(Source data)
━━━━━━━━━━━━━━━━
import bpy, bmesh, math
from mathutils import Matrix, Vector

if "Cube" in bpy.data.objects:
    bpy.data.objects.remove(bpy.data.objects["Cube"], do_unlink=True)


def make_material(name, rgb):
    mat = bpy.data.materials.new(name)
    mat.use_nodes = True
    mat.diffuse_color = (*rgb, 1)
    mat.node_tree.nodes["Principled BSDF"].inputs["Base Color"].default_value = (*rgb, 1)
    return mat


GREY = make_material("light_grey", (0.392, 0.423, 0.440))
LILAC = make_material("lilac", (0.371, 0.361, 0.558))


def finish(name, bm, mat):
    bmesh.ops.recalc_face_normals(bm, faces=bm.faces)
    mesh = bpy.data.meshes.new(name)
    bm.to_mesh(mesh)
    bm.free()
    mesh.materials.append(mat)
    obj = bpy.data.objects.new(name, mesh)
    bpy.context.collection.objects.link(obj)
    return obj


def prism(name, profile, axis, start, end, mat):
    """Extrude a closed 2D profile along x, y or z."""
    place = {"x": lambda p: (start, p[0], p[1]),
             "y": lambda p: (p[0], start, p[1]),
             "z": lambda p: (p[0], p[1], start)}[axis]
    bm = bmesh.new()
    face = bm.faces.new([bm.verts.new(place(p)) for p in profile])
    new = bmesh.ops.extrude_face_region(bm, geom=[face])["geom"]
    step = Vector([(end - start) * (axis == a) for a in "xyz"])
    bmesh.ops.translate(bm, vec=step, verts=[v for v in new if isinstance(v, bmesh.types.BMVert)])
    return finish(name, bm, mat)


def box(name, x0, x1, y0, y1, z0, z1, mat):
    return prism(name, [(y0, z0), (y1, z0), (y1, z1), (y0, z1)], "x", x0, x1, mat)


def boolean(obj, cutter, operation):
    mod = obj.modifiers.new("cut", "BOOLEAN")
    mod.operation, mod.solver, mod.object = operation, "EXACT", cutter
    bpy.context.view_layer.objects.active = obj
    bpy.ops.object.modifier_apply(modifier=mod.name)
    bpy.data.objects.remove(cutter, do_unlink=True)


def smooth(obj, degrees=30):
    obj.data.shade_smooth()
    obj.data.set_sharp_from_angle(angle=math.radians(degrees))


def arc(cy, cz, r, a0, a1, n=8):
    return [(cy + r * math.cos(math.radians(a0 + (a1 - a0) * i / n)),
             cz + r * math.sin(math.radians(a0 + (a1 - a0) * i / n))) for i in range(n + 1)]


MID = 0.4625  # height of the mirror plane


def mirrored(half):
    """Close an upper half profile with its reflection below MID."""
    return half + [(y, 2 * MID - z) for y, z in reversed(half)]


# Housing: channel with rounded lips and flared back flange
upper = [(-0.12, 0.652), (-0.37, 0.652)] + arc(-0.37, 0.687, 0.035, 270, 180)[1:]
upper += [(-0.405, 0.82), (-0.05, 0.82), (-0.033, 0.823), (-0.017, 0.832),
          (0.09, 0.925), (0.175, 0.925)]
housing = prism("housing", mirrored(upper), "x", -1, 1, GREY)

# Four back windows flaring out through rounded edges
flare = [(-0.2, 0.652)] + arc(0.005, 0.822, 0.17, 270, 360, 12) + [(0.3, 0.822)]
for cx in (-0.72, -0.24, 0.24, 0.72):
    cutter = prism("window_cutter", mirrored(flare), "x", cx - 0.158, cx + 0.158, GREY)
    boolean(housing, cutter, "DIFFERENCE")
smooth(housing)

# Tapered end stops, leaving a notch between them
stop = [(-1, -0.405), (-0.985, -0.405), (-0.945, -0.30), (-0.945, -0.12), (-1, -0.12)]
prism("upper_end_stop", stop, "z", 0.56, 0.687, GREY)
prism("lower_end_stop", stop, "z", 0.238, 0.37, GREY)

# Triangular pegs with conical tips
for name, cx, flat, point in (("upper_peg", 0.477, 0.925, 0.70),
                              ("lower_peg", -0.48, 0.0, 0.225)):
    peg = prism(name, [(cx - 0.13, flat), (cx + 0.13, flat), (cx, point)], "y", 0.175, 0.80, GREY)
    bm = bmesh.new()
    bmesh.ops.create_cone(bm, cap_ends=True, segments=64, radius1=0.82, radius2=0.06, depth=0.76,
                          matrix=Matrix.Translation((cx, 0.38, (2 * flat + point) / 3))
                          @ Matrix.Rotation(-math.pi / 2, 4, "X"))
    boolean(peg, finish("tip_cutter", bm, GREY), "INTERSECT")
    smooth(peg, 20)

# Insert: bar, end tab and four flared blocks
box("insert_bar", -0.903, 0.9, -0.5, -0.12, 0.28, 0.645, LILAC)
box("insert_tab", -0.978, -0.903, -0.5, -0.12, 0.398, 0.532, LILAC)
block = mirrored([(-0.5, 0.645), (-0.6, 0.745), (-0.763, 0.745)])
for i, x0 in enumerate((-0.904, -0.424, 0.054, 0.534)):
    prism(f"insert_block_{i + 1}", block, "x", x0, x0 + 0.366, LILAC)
━━━━━━━━━━━━━━━━
Work order: All lines of the data that hold "return" need to be copied.

Response below:
    return mat
    return obj
    return finish(name, bm, mat)
    return prism(name, [(y0, z0), (y1, z0), (y1, z1), (y0, z1)], "x", x0, x1, mat)
    return [(cy + r * math.cos(math.radians(a0 + (a1 - a0) * i / n)),
    return half + [(y, 2 * MID - z) for y, z in reversed(half)]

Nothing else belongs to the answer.